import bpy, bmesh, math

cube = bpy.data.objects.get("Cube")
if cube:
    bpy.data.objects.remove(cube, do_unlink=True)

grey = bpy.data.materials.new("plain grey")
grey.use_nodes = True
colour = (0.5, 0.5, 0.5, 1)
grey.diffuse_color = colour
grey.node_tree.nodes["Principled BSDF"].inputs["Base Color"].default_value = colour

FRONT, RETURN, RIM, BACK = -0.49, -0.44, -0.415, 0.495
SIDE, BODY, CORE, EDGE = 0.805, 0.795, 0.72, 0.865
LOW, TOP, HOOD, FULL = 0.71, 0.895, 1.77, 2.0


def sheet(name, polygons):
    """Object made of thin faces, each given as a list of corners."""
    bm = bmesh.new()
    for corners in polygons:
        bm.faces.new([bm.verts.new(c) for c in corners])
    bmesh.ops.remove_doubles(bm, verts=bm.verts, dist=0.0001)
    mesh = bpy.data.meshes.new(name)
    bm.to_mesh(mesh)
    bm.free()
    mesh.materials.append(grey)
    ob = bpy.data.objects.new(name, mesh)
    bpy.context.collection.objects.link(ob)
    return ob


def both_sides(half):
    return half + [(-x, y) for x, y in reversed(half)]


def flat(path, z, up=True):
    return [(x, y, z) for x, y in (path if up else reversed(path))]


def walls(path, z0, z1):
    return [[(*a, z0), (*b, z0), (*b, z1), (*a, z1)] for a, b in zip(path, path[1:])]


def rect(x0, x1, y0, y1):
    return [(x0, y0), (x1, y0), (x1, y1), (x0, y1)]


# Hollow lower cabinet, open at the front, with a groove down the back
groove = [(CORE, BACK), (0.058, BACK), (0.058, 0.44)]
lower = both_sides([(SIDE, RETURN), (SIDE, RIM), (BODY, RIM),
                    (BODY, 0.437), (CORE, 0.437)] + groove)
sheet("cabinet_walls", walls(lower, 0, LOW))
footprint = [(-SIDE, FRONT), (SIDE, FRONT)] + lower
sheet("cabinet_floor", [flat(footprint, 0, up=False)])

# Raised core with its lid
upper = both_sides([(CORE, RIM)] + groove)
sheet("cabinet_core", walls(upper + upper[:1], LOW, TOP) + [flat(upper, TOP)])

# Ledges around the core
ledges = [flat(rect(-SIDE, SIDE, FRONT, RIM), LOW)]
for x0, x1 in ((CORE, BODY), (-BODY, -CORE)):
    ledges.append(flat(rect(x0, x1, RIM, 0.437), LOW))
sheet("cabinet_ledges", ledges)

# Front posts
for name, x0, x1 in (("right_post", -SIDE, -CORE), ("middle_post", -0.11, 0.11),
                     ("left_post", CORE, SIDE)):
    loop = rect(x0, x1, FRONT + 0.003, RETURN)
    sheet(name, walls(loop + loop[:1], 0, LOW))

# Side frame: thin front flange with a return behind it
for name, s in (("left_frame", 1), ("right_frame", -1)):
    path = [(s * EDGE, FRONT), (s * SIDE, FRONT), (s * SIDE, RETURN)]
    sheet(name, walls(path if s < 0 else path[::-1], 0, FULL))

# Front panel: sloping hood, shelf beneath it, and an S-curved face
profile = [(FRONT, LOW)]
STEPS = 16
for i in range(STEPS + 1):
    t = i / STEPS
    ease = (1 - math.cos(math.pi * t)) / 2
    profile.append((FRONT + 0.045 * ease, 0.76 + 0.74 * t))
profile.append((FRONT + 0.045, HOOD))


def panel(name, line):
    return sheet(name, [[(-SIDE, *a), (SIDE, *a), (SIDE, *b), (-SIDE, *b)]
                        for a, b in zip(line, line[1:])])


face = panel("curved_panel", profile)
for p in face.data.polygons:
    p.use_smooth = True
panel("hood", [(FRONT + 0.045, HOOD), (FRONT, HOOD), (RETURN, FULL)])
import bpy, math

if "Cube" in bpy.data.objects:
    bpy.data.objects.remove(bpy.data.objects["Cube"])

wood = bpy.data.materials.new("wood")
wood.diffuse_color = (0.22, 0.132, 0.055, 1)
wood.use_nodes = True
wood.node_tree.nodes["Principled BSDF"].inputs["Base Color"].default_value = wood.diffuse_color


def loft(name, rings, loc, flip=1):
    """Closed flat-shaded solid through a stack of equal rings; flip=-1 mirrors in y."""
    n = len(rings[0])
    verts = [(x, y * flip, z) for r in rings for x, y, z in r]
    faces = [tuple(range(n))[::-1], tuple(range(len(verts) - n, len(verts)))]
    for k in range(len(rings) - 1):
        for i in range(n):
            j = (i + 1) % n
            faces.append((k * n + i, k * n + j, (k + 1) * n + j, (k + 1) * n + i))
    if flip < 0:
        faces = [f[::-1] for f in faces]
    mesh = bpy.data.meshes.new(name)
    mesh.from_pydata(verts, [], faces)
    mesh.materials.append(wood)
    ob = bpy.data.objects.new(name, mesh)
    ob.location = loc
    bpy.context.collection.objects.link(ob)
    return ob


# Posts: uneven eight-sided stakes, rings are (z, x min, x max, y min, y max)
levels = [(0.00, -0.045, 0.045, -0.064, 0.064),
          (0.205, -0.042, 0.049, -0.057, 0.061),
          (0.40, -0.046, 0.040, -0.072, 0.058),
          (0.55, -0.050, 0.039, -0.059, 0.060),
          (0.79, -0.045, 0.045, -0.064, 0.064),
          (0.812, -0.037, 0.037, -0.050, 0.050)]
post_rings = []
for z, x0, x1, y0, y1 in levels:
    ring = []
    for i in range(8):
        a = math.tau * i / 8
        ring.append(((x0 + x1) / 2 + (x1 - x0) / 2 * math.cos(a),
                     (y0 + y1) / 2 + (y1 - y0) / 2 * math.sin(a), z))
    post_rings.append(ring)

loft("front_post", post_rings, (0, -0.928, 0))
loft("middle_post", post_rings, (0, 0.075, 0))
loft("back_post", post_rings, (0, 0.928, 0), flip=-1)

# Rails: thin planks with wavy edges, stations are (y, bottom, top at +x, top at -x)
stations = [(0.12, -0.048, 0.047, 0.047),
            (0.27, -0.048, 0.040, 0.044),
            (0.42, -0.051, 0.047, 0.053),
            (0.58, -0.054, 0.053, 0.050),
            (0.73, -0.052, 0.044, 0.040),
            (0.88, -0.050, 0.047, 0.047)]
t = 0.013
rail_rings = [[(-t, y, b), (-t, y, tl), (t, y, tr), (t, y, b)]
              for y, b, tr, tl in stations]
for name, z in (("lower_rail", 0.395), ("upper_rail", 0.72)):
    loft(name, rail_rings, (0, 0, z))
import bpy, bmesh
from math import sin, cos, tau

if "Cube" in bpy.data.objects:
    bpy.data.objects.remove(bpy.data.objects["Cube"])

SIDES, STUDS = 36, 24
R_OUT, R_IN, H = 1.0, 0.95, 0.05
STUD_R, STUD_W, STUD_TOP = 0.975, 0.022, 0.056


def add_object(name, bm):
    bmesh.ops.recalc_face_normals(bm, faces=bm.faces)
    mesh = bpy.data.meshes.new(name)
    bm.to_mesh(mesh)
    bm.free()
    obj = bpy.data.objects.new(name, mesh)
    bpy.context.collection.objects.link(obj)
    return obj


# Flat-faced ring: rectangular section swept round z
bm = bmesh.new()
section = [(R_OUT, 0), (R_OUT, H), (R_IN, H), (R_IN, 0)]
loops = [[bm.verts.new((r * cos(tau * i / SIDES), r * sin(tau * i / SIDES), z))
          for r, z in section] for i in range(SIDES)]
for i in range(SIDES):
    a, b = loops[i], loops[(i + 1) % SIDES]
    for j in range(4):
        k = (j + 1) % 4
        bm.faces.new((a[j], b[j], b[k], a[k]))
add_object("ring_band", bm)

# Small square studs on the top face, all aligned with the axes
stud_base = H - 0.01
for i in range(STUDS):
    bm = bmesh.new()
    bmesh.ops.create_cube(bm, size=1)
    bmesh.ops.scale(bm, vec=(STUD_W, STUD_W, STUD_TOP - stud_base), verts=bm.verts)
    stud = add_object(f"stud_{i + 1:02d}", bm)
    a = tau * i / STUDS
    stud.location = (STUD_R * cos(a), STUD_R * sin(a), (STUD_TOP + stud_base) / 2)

**TASK STATEMENT**
Copy out, from the material above, each line in which the string "thin" is found.

**OUTPUT FOR THIS EXERCISE**
    """Object made of thin faces, each given as a list of corners."""
# Side frame: thin front flange with a return behind it
# Rails: thin planks with wavy edges, stations are (y, bottom, top at +x, top at -x)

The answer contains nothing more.